Records contained in a dataset:

*-*-*

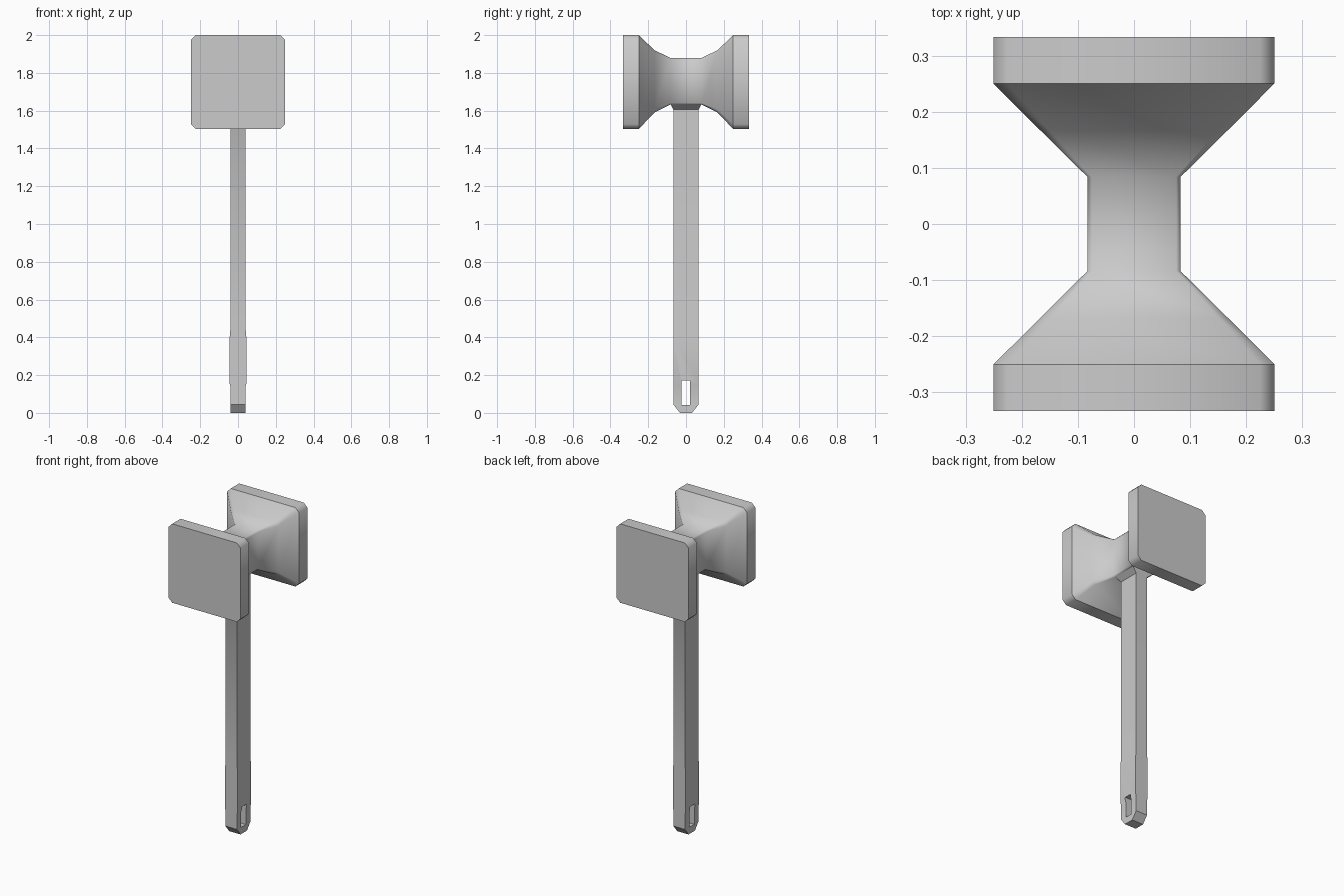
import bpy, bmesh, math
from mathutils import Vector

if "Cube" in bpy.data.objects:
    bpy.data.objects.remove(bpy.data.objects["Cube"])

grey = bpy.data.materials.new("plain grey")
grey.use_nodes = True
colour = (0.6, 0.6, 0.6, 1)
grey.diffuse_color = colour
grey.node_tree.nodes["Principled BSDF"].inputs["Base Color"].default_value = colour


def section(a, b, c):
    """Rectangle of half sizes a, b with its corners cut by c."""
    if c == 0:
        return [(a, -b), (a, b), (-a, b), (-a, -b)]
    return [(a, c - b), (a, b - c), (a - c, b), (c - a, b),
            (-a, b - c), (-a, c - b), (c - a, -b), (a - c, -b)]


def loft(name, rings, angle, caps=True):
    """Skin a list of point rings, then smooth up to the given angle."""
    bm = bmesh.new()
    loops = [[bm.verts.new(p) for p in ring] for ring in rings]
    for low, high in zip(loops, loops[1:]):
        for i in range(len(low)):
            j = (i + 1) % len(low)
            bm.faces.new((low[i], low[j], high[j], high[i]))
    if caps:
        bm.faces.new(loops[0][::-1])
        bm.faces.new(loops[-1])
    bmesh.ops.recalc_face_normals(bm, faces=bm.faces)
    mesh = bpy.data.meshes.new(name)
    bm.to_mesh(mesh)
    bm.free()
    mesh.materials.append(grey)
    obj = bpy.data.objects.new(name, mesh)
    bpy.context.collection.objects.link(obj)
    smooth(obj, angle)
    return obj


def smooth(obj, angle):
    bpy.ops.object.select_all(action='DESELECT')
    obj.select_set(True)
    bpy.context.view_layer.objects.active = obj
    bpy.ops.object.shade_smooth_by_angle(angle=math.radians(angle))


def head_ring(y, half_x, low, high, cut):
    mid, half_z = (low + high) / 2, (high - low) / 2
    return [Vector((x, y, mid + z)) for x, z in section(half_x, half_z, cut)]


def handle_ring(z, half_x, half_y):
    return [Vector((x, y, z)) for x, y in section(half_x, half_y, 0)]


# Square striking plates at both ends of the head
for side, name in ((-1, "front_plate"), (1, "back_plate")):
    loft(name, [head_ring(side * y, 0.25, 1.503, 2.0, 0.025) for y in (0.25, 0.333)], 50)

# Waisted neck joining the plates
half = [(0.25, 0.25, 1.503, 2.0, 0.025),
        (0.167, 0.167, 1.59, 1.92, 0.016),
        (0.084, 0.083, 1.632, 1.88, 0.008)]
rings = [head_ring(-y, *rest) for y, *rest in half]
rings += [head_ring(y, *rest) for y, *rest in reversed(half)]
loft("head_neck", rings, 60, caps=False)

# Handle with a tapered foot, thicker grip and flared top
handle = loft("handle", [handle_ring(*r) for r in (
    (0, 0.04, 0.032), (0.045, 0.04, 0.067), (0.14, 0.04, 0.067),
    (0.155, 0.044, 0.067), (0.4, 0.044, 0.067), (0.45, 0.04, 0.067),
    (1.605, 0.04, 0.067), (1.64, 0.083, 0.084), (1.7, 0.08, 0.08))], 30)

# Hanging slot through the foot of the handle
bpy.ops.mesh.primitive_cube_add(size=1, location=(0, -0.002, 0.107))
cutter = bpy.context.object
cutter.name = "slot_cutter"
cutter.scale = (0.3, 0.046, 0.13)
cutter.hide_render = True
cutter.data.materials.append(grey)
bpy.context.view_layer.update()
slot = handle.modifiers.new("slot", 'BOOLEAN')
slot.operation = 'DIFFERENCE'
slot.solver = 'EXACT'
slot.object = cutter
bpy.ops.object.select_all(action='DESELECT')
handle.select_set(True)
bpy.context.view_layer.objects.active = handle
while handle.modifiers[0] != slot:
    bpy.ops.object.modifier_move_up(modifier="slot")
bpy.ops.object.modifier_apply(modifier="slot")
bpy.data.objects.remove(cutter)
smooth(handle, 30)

*-*-*

Exercise: All that is wanted is an exact copy of the lines above from the one with "bm.to_mesh(mesh)" through the one with "# Handle with", with both ends included.

Finished task:
    bm.to_mesh(mesh)
    bm.free()
    mesh.materials.append(grey)
    obj = bpy.data.objects.new(name, mesh)
    bpy.context.collection.objects.link(obj)
    smooth(obj, angle)
    return obj


def smooth(obj, angle):
    bpy.ops.object.select_all(action='DESELECT')
    obj.select_set(True)
    bpy.context.view_layer.objects.active = obj
    bpy.ops.object.shade_smooth_by_angle(angle=math.radians(angle))


def head_ring(y, half_x, low, high, cut):
    mid, half_z = (low + high) / 2, (high - low) / 2
    return [Vector((x, y, mid + z)) for x, z in section(half_x, half_z, cut)]


def handle_ring(z, half_x, half_y):
    return [Vector((x, y, z)) for x, y in section(half_x, half_y, 0)]


# Square striking plates at both ends of the head
for side, name in ((-1, "front_plate"), (1, "back_plate")):
    loft(name, [head_ring(side * y, 0.25, 1.503, 2.0, 0.025) for y in (0.25, 0.333)], 50)

# Waisted neck joining the plates
half = [(0.25, 0.25, 1.503, 2.0, 0.025),
        (0.167, 0.167, 1.59, 1.92, 0.016),
        (0.084, 0.083, 1.632, 1.88, 0.008)]
rings = [head_ring(-y, *rest) for y, *rest in half]
rings += [head_ring(y, *rest) for y, *rest in reversed(half)]
loft("head_neck", rings, 60, caps=False)

# Handle with a tapered foot, thicker grip and flared top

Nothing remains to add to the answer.